You’ve heard of Parov Stelar, whether or not you know it.
The Austrian composer/producer’s music has appeared on two high-profile commercials in the US, with his track “Booty Swing” appearing on the Cosmopolitan of Las Vegas resort and casino ad, and “Chambermaid Swing” in a Bacardi commercial. Both were used to capture the sophisticated party mood of the roaring 20s with a hint of modern programming, and indeed, Parov charmed the rum-drinking, hotel-dwelling public.
The music of Parov Stelar has been so beloved over his 14+ year career that he even helped coined the term “electro swing” and essentially built a movement. Though, his gorgeous classic genre hodge podge two-part album The Princess is far from strictly a convenient blend of two genres. We spoke to him about pigeonholing, about Austria, and about playing with a real band with real instruments.
This has been a pretty damn successful year for you. You’ve been doing this a long time though, so would you say that this has been a pivotal year in your career, specifically stateside, or just another wave of people recognizing your music?
Yes that’s true.. 2012 was pretty successful indeed, but it was a long way. I started releasing Music as Parov Stelar in 2004 and every year and every release was important to build my career. I’m very happy about what we achieved and fortunately things get still bigger. It’s fantastic that people from the states are starting listening to my music and brands use my tracks in their commercials. I think everything happens at the right time, so it’s probably the best decision to start touring in the states this year.
Your songs that have been used in commercials are conveying a certain aesthetic and time period, mixed with a libertine attitude. Is that something you intended when you worked on The Princess? (and for that matter, your previous releases)
I would definitely say about myself that I have a libertine attitude. When I started making music nobody believed in my sound, that’s why I founded my own label. I’ve always tried to find my individual fulfillment in producing music.. and the longer I did it the more people got interested in it. I adore sounds and aesthetics from jazz to funk, hip-hop or house music and always try to create my own aesthetic in the end. Usually I work with lots of samples, so it’s the art of sampling old sounds combined with a modern attitude.
What inspired your video for “The Princess”?
First of all “The Princess” as an album and track title stands for glamour and glitter and everything people associate with the life of a princess or with the life of a musician. But it also stands for much darker aspects you might not see on the first view. The pressure of being stuck in a role and having to fulfill expectations is not easy.

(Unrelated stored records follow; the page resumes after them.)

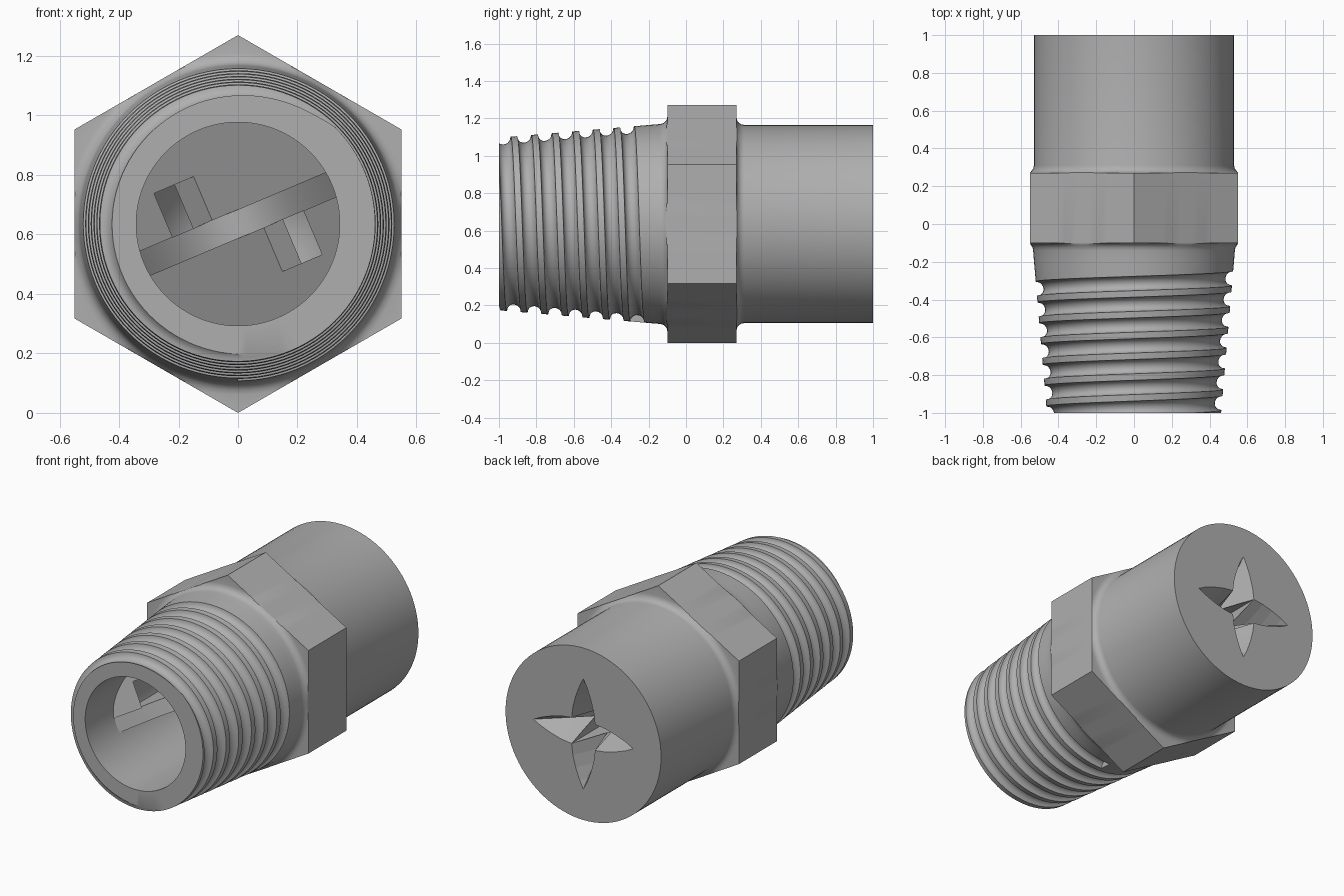
import bpy, bmesh
from math import sin, cos, pi, sqrt, radians, asin

cube = bpy.data.objects.get("Cube")
if cube:
    bpy.data.objects.remove(cube)

CZ = 0.635            # height of the long axis
N = 96                # segments around the axis
PITCH, GROOVE = 0.11, 0.038
BORE = 0.342

metal = bpy.data.materials.new("grey_metal")
metal.use_nodes = True
grey = (0.43, 0.43, 0.43, 1)
metal.diffuse_color = grey
metal.node_tree.nodes["Principled BSDF"].inputs["Base Color"].default_value = grey


def finish(bm, name, smooth=True):
    bmesh.ops.remove_doubles(bm, verts=bm.verts, dist=1e-5)
    bmesh.ops.dissolve_degenerate(bm, edges=bm.edges, dist=1e-5)
    bmesh.ops.recalc_face_normals(bm, faces=bm.faces)
    me = bpy.data.meshes.new(name)
    bm.to_mesh(me)
    bm.free()
    me.materials.append(metal)
    ob = bpy.data.objects.new(name, me)
    bpy.context.collection.objects.link(ob)
    if smooth:
        bpy.ops.object.select_all(action='DESELECT')
        ob.select_set(True)
        bpy.context.view_layer.objects.active = ob
        bpy.ops.object.shade_smooth_by_angle(angle=radians(30))
    return ob


def hex_radius(phi):
    return CZ * cos(pi / 6) / cos(phi % (pi / 3) - pi / 6)


def plain(r, y):
    return lambda phi: (min(r, hex_radius(phi)), y)


def hexagon(y):
    return lambda phi: (hex_radius(phi), y)


def cone(y):
    return 0.525 + 0.085 * (y + 0.25)


def thread(u):
    # one row that follows the helix; the groove is a half circle in section
    def row(phi):
        start = -0.26 - PITCH * phi / (2 * pi)
        y = max(-1, start - u)
        t = (start - y) / PITCH
        d = (t - max(0, round(t))) * PITCH
        return cone(y) - sqrt(max(0, GROOVE ** 2 - d * d)), y
    return row


# Body: outlet pipe, hexagon, tapered thread and bore in one lathed skin
rows = [plain(0.53, 1)]
fillet = [i * pi / 8 for i in range(5)]
rows += [plain(0.57 - 0.04 * cos(a), 0.31 - 0.04 * sin(a)) for a in fillet]
rows += [hexagon(0.27), hexagon(-0.10)]
rows += [plain(0.574 - 0.04 * sin(a), -0.14 + 0.04 * cos(a)) for a in fillet]
rows.append(plain(cone(-0.18), -0.18))
first_groove = len(rows)
STEPS = 10
for k in range(8):
    rows += [thread(k * PITCH - GROOVE * cos(pi * j / STEPS)) for j in range(STEPS + 1)]
rows += [plain(BORE, -1), plain(BORE, 0.25)]
throat = asin(sqrt(1 - (0.1 / BORE) ** 2))
rows += [plain(BORE * cos(throat * j / 10), 0.25 + 0.47 * sin(throat * j / 10)) for j in range(1, 11)]

bm = bmesh.new()
grid = []
for row in rows:
    line = []
    for i in range(N + 1):
        phi = 2 * pi * i / N
        r, y = row(phi)
        line.append(bm.verts.new((r * sin(phi), y, CZ - r * cos(phi))))
    grid.append(line)
for a, b in zip(grid, grid[1:]):
    for i in range(N):
        bm.faces.new((a[i], a[i + 1], b[i + 1], b[i]))
# End wall where the thread groove starts
bm.faces.new([grid[first_groove + j][0] for j in range(STEPS + 1)])
finish(bm, "nozzle_body")

# Outlet face with a four pointed opening
half = [(0.34, 0), (0.29, 0.026), (0.22, 0.052), (0.15, 0.071), (0.08, 0.08)]


def turn(p, q, y):
    a, b = p
    for _ in range(q):
        a, b = -b, a
    return (a, y, CZ + b)


bm = bmesh.new()
outer = [bm.verts.new((0.53 * sin(2 * pi * i / N), 1, CZ - 0.53 * cos(2 * pi * i / N))) for i in range(N)]
star = []
for q in range(4):
    star += [bm.verts.new(turn(p, q, 1)) for p in half]
    star += [bm.verts.new(turn((b, a), q, 1)) for a, b in half[-2:0:-1]]
edges = [bm.edges.new((loop[i], loop[i - 1])) for loop in (outer, star) for i in range(len(loop))]
bmesh.ops.triangle_fill(bm, edges=edges, use_beauty=True)
finish(bm, "outlet_face", False)

# Slanted walls of the four spray slots, meeting in a keel line
bm = bmesh.new()
for q in range(4):
    for side in (1, -1):
        rim = [bm.verts.new(turn((a, b * side), q, 1)) for a, b in half]
        keel = [bm.verts.new(turn((a, 0), q, 1 - 0.9 * (0.34 - a))) for a, b in half]
        for i in range(len(half) - 1):
            bm.faces.new((rim[i], rim[i + 1], keel[i + 1], keel[i]))
        low = bm.verts.new(turn((0.1, 0), q, 0.7))
        corner = bm.verts.new(turn((0.071, 0.071 * side), q, 0.7))
        bm.faces.new((rim[-1], keel[-1], low, corner))
finish(bm, "spray_slots", False)

# Whirl vane inside the bore: two crossed half discs and a web
TILT = radians(23)
Y0 = -0.40


def vane_point(s, e, y):
    return (s * cos(TILT) - e * sin(TILT), y, CZ + s * sin(TILT) + e * cos(TILT))


def prism(name, front, back):
    bm = bmesh.new()
    f = [bm.verts.new(vane_point(*p)) for p in front]
    b = [bm.verts.new(vane_point(*p)) for p in back]
    bm.faces.new(f)
    bm.faces.new(b[::-1])
    for i in range(len(f)):
        bm.faces.new((f[i - 1], f[i], b[i], b[i - 1]))
    return finish(bm, name)


WEB = 0.045
R = BORE + 0.008
a0 = asin(WEB / R)
arc = [a0 + (pi - 2 * a0) * i / 32 for i in range(33)]
outline = [(R * cos(a), R * sin(a)) for a in arc]
outline += [(-0.22, WEB), (-0.22, 0.205), (-0.075, 0.205), (-0.075, WEB)]
for name, h in (("upper_vane", 1), ("lower_vane", -1)):
    prism(name, [(h * s, h * e, Y0 + s) for s, e in outline],
          [(h * (s - 0.07), h * e, Y0 + s + 0.07) for s, e in outline])

span = [R * (i / 12 - 1) for i in range(25)]
section = [(s, Y0 - s * s / R) for s in span]
section += [(s, Y0 + 0.14 + s * s / R) for s in reversed(span)]
prism("vane_web", [(s, -WEB, y) for s, y in section], [(s, WEB, y) for s, y in section])
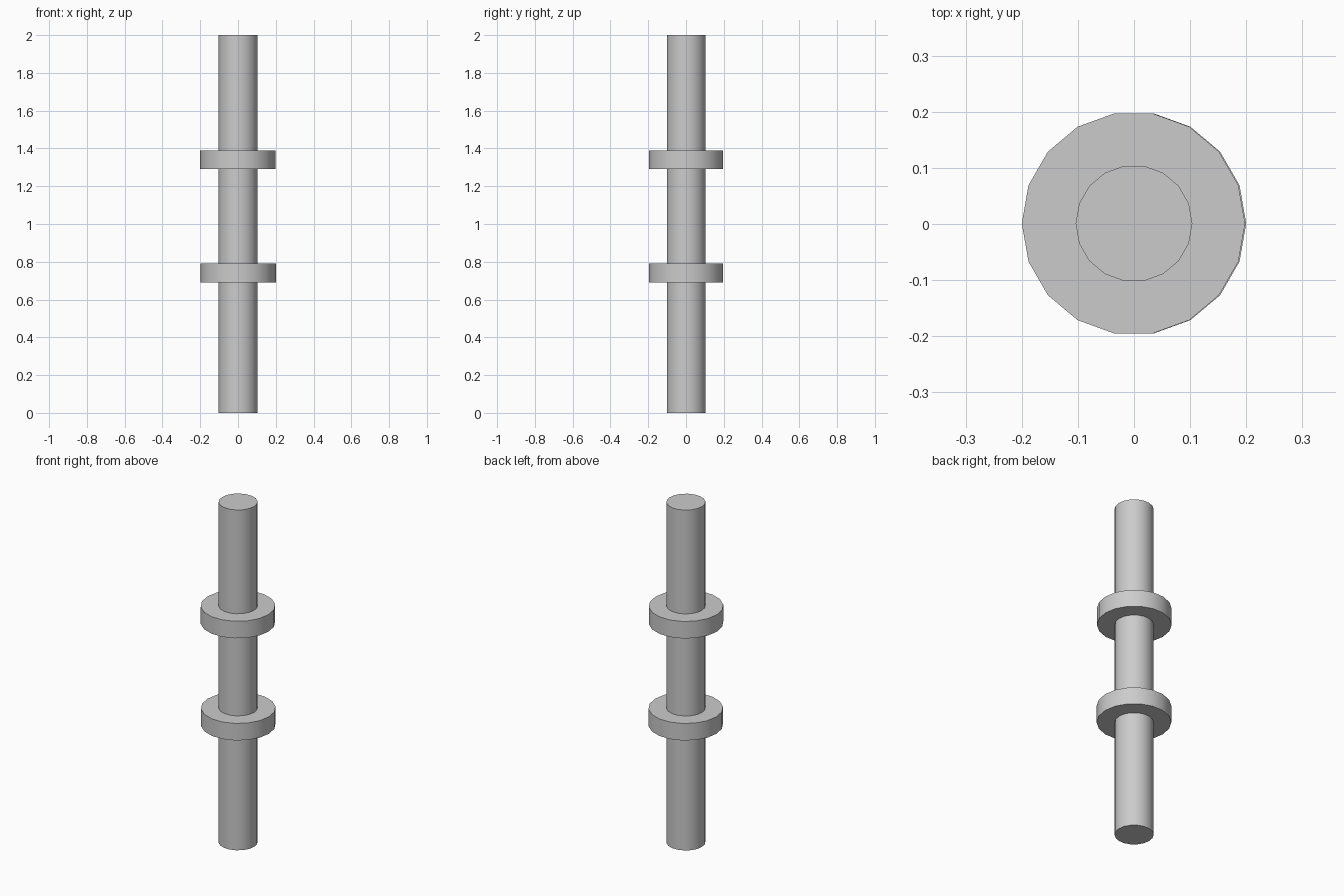
import bpy
import math

if "Cube" in bpy.data.objects:
    bpy.data.objects.remove(bpy.data.objects["Cube"])

SIDES = 18


def cylinder(name, radius, z_low, z_high, x=0.0, y=0.001):
    """Upright 18-sided cylinder with a corner on the x axis."""
    bpy.ops.mesh.primitive_cylinder_add(
        vertices=SIDES, radius=radius, depth=z_high - z_low,
        location=(x, y, (z_low + z_high) / 2), rotation=(0, 0, math.pi / 2))
    obj = bpy.context.object
    obj.name = name
    bpy.ops.object.shade_smooth_by_angle(angle=math.radians(30))
    return obj


# Central pole
cylinder("pole", 0.104, 0.0, 2.0)

# Two collars around the pole
for name, z, x in (("lower_collar", 0.69, 0.001), ("upper_collar", 1.29, -0.001)):
    cylinder(name, 0.199, z, z + 0.10, x)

And that’s what it is about….The video gives you the chance to think about the life of the Princess and to interpret it in your own way.
How much crate-digging (digging for old records) do you do for your live DJ sets and inspiration? What kinds of records do you usually look for?
I’m really a vinyl lover, and I’m looking for everything that inspires me in any way. It doesn’t matter if it’s a swing or a funk track. But I also like the digital world and the fact of having every track available through a cloud whenever and wherever I am. I’ve been travelling too much and I’m tired of carrying vinyl cases around. My DJ sets nowadays include live saxophone and live trumpets. This is the way I get the analog sounds from and I like it.
What do you feel about the term “electro swing”? Of course it’s pretty descriptive in more obvious cases, but it sounds almost gimmicky and simplistic, considering how many places your music goes. What do you think?
I totally agree with you. I think it’s seven years ago when I spoke to a French journalist. He asked me how I would describe the genre of some of my tracks and I said “electro swing.” It’s true there are some aspects of electro swing in some of my tracks for sure.. but I have much more variety in sound beside electro swing. That’s why I wouldn’t describe myself as an electro swing artist nowadays.
What initially got you into the more classic genres?
Ever since I started listening to music I was interested in classic genres. I like the quality and the sounds of the old classic stuff. It was mostly recorded in an easy way with less technical equipment, which gives it a warm and organic sound. Combined with cold digital electronic sounds it’s a perfect mixture.
Has Austria been good to you?
Haha…good question…I would say Austria is divided in two parts. On the one hand there are so many fans who have supported me and gone to all my concerts. That’s amazing. And on the other hand there are the media guys who almost ignored me for a long time. Even today it’s pretty difficult for me to get radio airplay for example. But the situation is getting better. All together I think becoming famous in Austria as an Austrian is not easy.
What, as a programmer, have you learned from playing with a live band with arrangements? What do you think producer/DJs today can learn from being around trained live musicians?
First of all, live musicians are not machines even if they sometimes seem to be. Live shows become simply organic and unique every time. On the other hand, you’re not as flexible as a single DJ. And I’ve learned it’s much more fun to travel around with other people and share situations with them. I mean a computer is and always will be a computer and being on the road with a couple of friends is a brilliant feeling.
What’s next for Parov Stelar?
Where should I start? There are so many things planned for the next year(s). My band and I will keep on doing what we do best, without stopping our personal and artistic development. We’d like to come to the states more often from now on, but I also want to spend as much time as possible with my wife and my son who is just three months young. I really look forward to the future and want to make people happy with my music and try to spread as much love as possible around the world.